A new vaccine against coronavirus is currently in Phase 1 human testing after the United States Food and Drug Administration accepted Inovio Pharmaceuticals’ application under the regulator’s Investigational New Drug program.

The company reportedly conducted its first INO-4800 DNA vaccine test on a volunteer two days ago. Hopes for the vaccine are high as results from studies performed on animals show that it does increase immune response.

The new vaccine works by injecting a plasmid into a person so that their cells formulate a targeted antibody to battle a specific infection. Even though they have been approved for a number of animal infections, DNA vaccines have not yet been approved for people to use.

Previously, Inovio completed a Phase 1 research for a DNA vaccine for Middle East Respiratory Syndrome, where it gave positive results and a strong amount of antibodies produced in subjects that persisted for long periods of time.

In just a few weeks the company has produced “thousands of doses” of INO-4800 in order to help Phases 1 and 2 trials. Inovio was able to accomplish this in part thanks to the help of the Bill and Melinda Gates Foundation, in addition to funding from other nonprofit organizations. Should clinical trials prove to be successful, Inovio is ready to deliver up to one million vaccines by the end of 2020.
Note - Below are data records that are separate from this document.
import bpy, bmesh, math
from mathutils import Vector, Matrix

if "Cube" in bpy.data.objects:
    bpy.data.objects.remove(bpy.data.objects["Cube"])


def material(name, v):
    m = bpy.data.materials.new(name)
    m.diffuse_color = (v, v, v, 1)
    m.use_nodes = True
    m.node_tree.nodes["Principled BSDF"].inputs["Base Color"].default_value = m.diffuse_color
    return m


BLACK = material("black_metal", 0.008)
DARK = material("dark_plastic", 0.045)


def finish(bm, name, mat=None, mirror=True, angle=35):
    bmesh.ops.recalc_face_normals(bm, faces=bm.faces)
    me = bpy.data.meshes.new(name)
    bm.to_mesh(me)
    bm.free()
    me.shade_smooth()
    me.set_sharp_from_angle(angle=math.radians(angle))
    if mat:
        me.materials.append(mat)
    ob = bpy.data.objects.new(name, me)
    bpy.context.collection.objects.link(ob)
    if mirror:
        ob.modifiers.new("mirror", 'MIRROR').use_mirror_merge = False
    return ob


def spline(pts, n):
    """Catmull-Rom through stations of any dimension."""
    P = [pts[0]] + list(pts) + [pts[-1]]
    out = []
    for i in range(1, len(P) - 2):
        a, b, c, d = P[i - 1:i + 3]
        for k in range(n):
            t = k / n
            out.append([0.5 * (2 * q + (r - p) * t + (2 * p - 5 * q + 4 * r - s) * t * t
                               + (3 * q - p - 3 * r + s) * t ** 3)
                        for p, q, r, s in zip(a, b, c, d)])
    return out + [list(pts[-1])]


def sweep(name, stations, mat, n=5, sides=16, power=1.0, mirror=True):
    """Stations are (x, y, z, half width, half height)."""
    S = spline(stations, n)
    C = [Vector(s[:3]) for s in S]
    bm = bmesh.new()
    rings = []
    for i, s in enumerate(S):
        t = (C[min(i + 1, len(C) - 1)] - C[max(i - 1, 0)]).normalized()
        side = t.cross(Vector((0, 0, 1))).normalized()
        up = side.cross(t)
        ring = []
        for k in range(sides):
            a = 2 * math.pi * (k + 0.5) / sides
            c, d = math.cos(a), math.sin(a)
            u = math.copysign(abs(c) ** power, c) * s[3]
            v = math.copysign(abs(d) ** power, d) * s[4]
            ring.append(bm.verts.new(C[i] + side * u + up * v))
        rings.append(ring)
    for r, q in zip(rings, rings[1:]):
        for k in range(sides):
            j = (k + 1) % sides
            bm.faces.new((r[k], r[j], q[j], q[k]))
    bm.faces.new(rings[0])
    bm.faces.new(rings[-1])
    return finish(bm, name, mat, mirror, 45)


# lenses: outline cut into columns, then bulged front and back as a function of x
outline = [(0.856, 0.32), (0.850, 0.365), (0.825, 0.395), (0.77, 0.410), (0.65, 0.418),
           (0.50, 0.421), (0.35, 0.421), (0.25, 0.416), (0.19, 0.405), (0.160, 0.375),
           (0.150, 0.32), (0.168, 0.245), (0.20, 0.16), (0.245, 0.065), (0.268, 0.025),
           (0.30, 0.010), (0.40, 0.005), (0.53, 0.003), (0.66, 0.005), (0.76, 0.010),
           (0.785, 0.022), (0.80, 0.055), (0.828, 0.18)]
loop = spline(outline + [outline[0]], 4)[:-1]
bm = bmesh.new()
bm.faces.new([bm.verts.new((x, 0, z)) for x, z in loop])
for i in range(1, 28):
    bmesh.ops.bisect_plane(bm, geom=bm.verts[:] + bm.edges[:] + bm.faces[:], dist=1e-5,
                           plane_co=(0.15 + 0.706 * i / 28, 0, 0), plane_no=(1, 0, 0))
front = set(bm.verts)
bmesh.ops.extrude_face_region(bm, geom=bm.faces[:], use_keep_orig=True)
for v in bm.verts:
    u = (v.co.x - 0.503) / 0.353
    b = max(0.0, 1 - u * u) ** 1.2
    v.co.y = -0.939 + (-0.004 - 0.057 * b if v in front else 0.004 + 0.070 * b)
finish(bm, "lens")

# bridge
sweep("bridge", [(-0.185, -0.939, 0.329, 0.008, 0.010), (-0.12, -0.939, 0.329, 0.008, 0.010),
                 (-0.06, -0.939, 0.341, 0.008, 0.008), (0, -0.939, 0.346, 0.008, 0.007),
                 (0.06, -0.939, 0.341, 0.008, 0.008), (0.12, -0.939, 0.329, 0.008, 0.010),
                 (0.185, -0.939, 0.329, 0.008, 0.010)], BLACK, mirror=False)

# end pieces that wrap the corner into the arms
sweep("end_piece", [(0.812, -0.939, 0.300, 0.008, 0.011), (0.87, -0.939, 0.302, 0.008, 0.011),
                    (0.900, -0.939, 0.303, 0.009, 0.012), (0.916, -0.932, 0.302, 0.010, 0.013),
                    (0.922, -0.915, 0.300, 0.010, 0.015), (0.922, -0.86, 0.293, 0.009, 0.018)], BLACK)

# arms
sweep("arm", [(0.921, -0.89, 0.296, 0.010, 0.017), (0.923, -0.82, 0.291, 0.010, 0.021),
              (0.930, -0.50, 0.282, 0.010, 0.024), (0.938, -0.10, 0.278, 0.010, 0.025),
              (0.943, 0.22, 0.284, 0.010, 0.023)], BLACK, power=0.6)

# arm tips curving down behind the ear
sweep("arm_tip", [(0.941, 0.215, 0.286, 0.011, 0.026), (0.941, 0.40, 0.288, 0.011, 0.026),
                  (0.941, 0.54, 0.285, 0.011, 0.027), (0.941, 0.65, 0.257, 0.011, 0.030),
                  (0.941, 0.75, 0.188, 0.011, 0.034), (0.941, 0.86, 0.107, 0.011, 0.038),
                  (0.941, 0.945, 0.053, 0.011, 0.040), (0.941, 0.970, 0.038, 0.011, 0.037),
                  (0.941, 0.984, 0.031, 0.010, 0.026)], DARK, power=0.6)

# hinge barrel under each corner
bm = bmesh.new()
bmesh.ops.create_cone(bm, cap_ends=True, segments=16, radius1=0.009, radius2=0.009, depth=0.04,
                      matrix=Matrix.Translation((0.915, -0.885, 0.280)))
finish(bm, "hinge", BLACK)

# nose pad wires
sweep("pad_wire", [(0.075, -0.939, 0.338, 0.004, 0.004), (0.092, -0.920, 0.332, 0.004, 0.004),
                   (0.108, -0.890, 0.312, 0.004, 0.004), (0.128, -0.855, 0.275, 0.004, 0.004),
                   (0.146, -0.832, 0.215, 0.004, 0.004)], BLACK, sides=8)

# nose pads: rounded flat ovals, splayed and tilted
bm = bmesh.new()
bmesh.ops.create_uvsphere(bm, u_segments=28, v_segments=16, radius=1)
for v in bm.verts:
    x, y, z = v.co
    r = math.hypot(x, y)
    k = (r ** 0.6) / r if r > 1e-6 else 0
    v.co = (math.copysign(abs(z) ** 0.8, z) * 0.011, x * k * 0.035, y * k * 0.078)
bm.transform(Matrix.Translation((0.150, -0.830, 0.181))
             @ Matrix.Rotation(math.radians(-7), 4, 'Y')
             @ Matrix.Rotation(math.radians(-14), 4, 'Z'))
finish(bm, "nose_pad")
This is the second vaccine to go through Phase 1 testing on humans: The Moderna vaccine started its trial in March.

The Inovio trial phase will involve around 40 healthy volunteers all selected via screening.
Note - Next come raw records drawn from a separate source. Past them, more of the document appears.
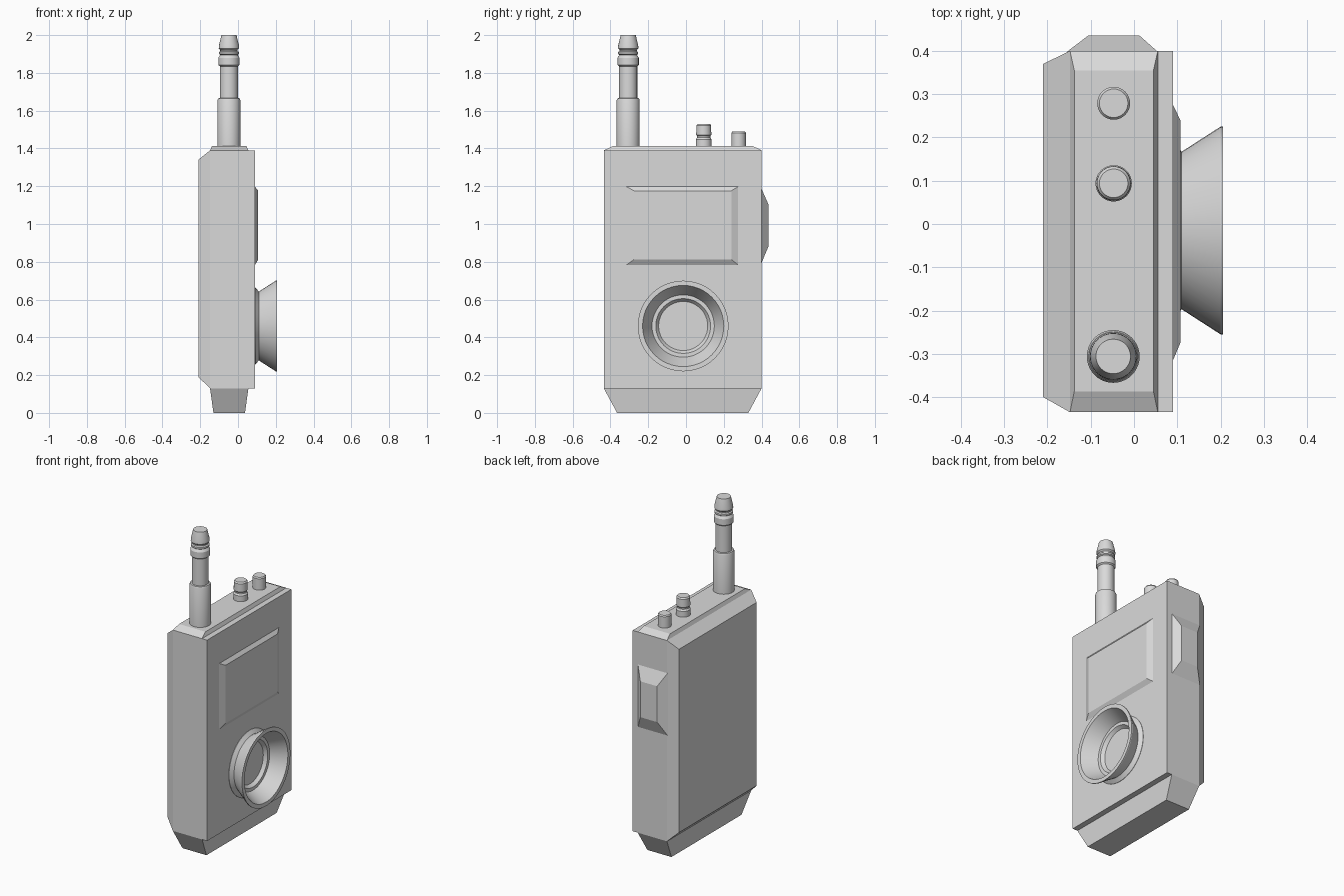
import bpy, bmesh, math
from mathutils import Matrix, Vector

if "Cube" in bpy.data.objects:
    bpy.data.objects.remove(bpy.data.objects["Cube"])

grey = bpy.data.materials.new("plain_grey")
grey.diffuse_color = (0.7, 0.7, 0.7, 1)
grey.use_nodes = True
grey.node_tree.nodes["Principled BSDF"].inputs["Base Color"].default_value = grey.diffuse_color


def finish(name, bm, smooth=False):
    bmesh.ops.recalc_face_normals(bm, faces=bm.faces)
    me = bpy.data.meshes.new(name)
    bm.to_mesh(me)
    bm.free()
    me.materials.append(grey)
    ob = bpy.data.objects.new(name, me)
    bpy.context.collection.objects.link(ob)
    if smooth:
        bpy.context.view_layer.objects.active = ob
        ob.select_set(True)
        bpy.ops.object.shade_smooth_by_angle(angle=math.radians(30))
        ob.select_set(False)
    return ob


def loft(name, axis, sections):
    """Stack rectangles along an axis: (position, a0, a1, b0, b1),
    where a and b are the two other axes in x, y, z order."""
    bm = bmesh.new()
    rings = []
    for p, a0, a1, b0, b1 in sections:
        ring = []
        for a, b in ((a0, b0), (a1, b0), (a1, b1), (a0, b1)):
            co = [a, b]
            co.insert(axis, p)
            ring.append(bm.verts.new(co))
        rings.append(ring)
    for r, s in zip(rings, rings[1:]):
        for i in range(4):
            j = (i + 1) % 4
            bm.faces.new((r[i], r[j], s[j], s[i]))
    bm.faces.new(rings[0])
    bm.faces.new(rings[-1])
    return finish(name, bm)


def lathe(name, profile, origin, along_x=False, sides=40):
    """Turn (radius, height) points around z, or around x; ends are capped."""
    bm = bmesh.new()
    rot = Matrix.Rotation(math.pi / 2, 3, 'Y') if along_x else Matrix.Identity(3)
    rings = []
    for r, h in profile:
        ring = []
        for i in range(sides):
            t = 2 * math.pi * i / sides
            co = rot @ Vector((r * math.cos(t), r * math.sin(t), h))
            ring.append(bm.verts.new(co + Vector(origin)))
        rings.append(ring)
    for r, s in zip(rings, rings[1:]):
        for i in range(sides):
            j = (i + 1) % sides
            bm.faces.new((r[i], r[j], s[j], s[i]))
    bm.faces.new(rings[0])
    bm.faces.new(rings[-1])
    return finish(name, bm, True)


# Case with a bevelled back panel
loft("case", 0, [(-0.21, -0.40, 0.37, 0.19, 1.34),
                 (-0.148, -0.435, 0.40, 0.13, 1.39),
                 (0.09, -0.435, 0.40, 0.13, 1.39)])

# Tapered foot and top cap
loft("foot", 2, [(0, -0.13, 0.037, -0.365, 0.33),
                 (0.13, -0.148, 0.055, -0.435, 0.40)])
loft("top_cap", 2, [(1.39, -0.148, 0.055, -0.435, 0.40),
                    (1.412, -0.138, 0.045, -0.387, 0.355)])

# Raised screen and side button
loft("screen", 0, [(0.088, -0.32, 0.28, 0.78, 1.20),
                   (0.107, -0.275, 0.24, 0.812, 1.176)])
loft("side_button", 1, [(0.398, -0.155, 0.055, 0.79, 1.19),
                        (0.436, -0.105, 0.012, 0.88, 1.105)])

# Flared speaker horn on the wide face
lathe("speaker_horn", [(0.205, 0.085), (0.205, 0.092), (0.182, 0.11), (0.24, 0.20),
                       (0.24, 0.206), (0.215, 0.206), (0.165, 0.115),
                       (0.145, 0.115), (0.13, 0.095)],
      (0, -0.015, 0.46), along_x=True, sides=48)

# Stepped antenna with grooved tip
lathe("antenna", [(0.061, 1.40), (0.061, 1.655), (0.057, 1.665), (0.048, 1.667),
                  (0.048, 1.835), (0.056, 1.842), (0.056, 1.88), (0.050, 1.89),
                  (0.046, 1.895), (0.053, 1.90), (0.053, 1.91), (0.046, 1.915),
                  (0.046, 1.922), (0.054, 1.93), (0.053, 1.945), (0.040, 2.0)],
      (-0.048, -0.306, 0))

# Two top controls
lathe("volume_knob", [(0.042, 1.40), (0.042, 1.448), (0.035, 1.458), (0.035, 1.466),
                      (0.040, 1.472), (0.039, 1.522), (0.033, 1.53)],
      (-0.047, 0.094, 0), sides=32)
lathe("top_button", [(0.038, 1.40), (0.038, 1.483), (0.033, 1.49)],
      (-0.047, 0.279, 0), sides=32)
It will run for a number of weeks, and Inovio expects data concerning immune system responses from people, as well as information about safety concerns, to come to the light this summer.

Unfortunately, any possible clearance for approval is most likely at least one year to 18 months away, but the speed with which things are currently moving is incredible, so fingers crossed we won’t have to wait too long.
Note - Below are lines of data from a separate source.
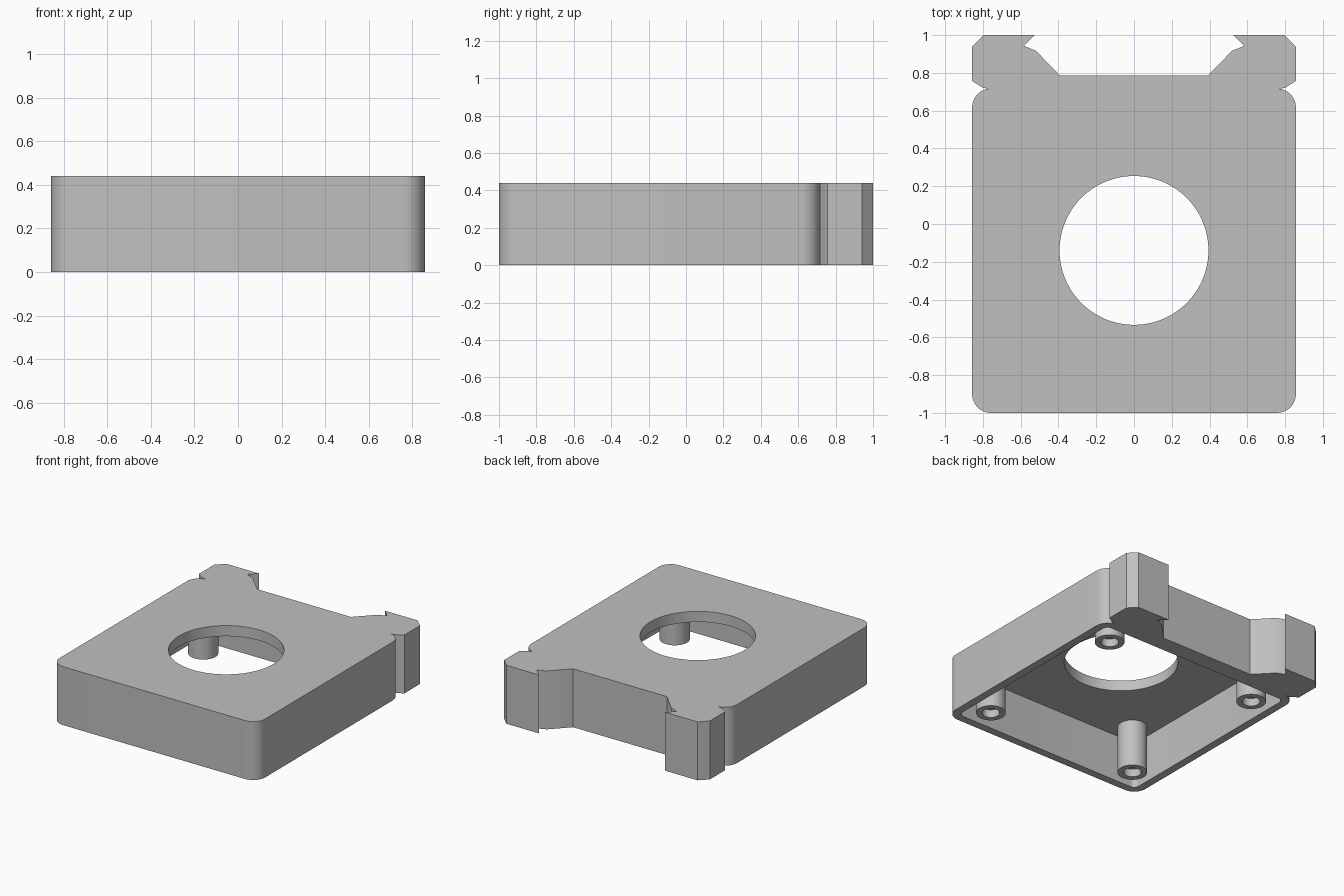
import bpy, bmesh
from math import cos, sin, radians, pi

if "Cube" in bpy.data.objects:
    bpy.data.objects.remove(bpy.data.objects["Cube"], do_unlink=True)

HEIGHT, CEILING = 0.44, 0.36
HALF_X, FRONT_Y, BACK_Y = 0.857, -1.0, 0.717
WALL, RADIUS = 0.06, 0.1
CENTER_Y = -0.14

grey = bpy.data.materials.new("plain grey")
grey.use_nodes = True
grey.diffuse_color = (0.53, 0.53, 0.53, 1)
grey.node_tree.nodes["Principled BSDF"].inputs["Base Color"].default_value = grey.diffuse_color


def arc(cx, cy, r, start, end, steps=12):
    angles = [radians(start + (end - start) * i / steps) for i in range(steps + 1)]
    return [(cx + r * cos(a), cy + r * sin(a)) for a in angles]


def mirrored(half):
    """Close a right-hand half outline with its mirror image."""
    return half + [(-x, y) for x, y in reversed(half)]


def finish(name, bm):
    bmesh.ops.recalc_face_normals(bm, faces=bm.faces)
    mesh = bpy.data.meshes.new(name)
    bm.to_mesh(mesh)
    bm.free()
    mesh.materials.append(grey)
    obj = bpy.data.objects.new(name, mesh)
    bpy.context.collection.objects.link(obj)
    return obj


def prism(name, outline, bottom, top):
    bm = bmesh.new()
    face = bm.faces.new([bm.verts.new((x, y, bottom)) for x, y in outline])
    side = bmesh.ops.extrude_face_region(bm, geom=[face])
    verts = [v for v in side["geom"] if isinstance(v, bmesh.types.BMVert)]
    bmesh.ops.translate(bm, verts=verts, vec=(0, 0, top - bottom))
    return finish(name, bm)


def select_only(obj):
    bpy.ops.object.select_all(action="DESELECT")
    obj.select_set(True)
    bpy.context.view_layer.objects.active = obj


def cut(obj, cutter):
    cutter.hide_render = True
    mod = obj.modifiers.new("cut", "BOOLEAN")
    mod.operation, mod.solver, mod.object = "DIFFERENCE", "EXACT", cutter
    select_only(obj)
    bpy.ops.object.modifier_apply(modifier=mod.name)
    bpy.data.objects.remove(cutter, do_unlink=True)


def smooth(obj):
    select_only(obj)
    bpy.ops.object.shade_smooth_by_angle(angle=radians(25))


# Housing with rounded corners, side notches and a dovetail recess at the back
corner_x = HALF_X - RADIUS
half = arc(corner_x, FRONT_Y + RADIUS, RADIUS, -90, 0)
half += arc(corner_x, BACK_Y - RADIUS, RADIUS, 0, 83)
half += [(0.8, 0.721), (HALF_X, 0.757), (HALF_X, 0.94), (0.797, 1.0),
         (0.525, 1.0), (0.583, 0.943), (0.519, 0.917), (0.391, 0.785)]
housing = prism("housing", mirrored(half), 0, HEIGHT)

# Hollow underside
inner_r = RADIUS - WALL
inner = arc(corner_x, FRONT_Y + RADIUS, inner_r, -90, 0, 8)
inner += arc(corner_x, BACK_Y - RADIUS, inner_r, 0, 90, 8)
cut(housing, prism("cavity_cutter", mirrored(inner), -0.1, CEILING))

# Round opening through the top plate
circle = arc(0, CENTER_Y, 0.394, 0, 360, 96)[:-1]
cut(housing, prism("opening_cutter", circle, 0.2, HEIGHT + 0.1))
smooth(housing)


# Screw posts with blind holes, hanging from the top plate
def screw_post(name, x, y):
    profile = [(0, 0.06), (0.061, 0.06), (0.061, 0), (0.103, 0), (0.103, CEILING + 0.01)]
    bm = bmesh.new()
    verts = [bm.verts.new((r, 0, z)) for r, z in profile]
    edges = [bm.edges.new(pair) for pair in zip(verts, verts[1:])]
    bmesh.ops.spin(bm, geom=verts + edges, cent=(0, 0, 0), axis=(0, 0, 1),
                   angle=2 * pi, steps=40)
    bmesh.ops.remove_doubles(bm, verts=bm.verts, dist=0.0005)
    post = finish(name, bm)
    post.location = (x, y, 0)
    smooth(post)


for side, sx in (("left", 1), ("right", -1)):
    for end, sy in (("front", -1), ("back", 1)):
        screw_post(f"{end}_{side}_screw_post", sx * 0.64, CENTER_Y + sy * 0.64)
What are your thoughts on these positive developments? Let us know by joining the conversation in the comments and please share this article to spread the good news.

You might also like

This website uses cookies to improve your experience. We'll assume you're ok with this, but you can opt-out if you wish. Accept Read More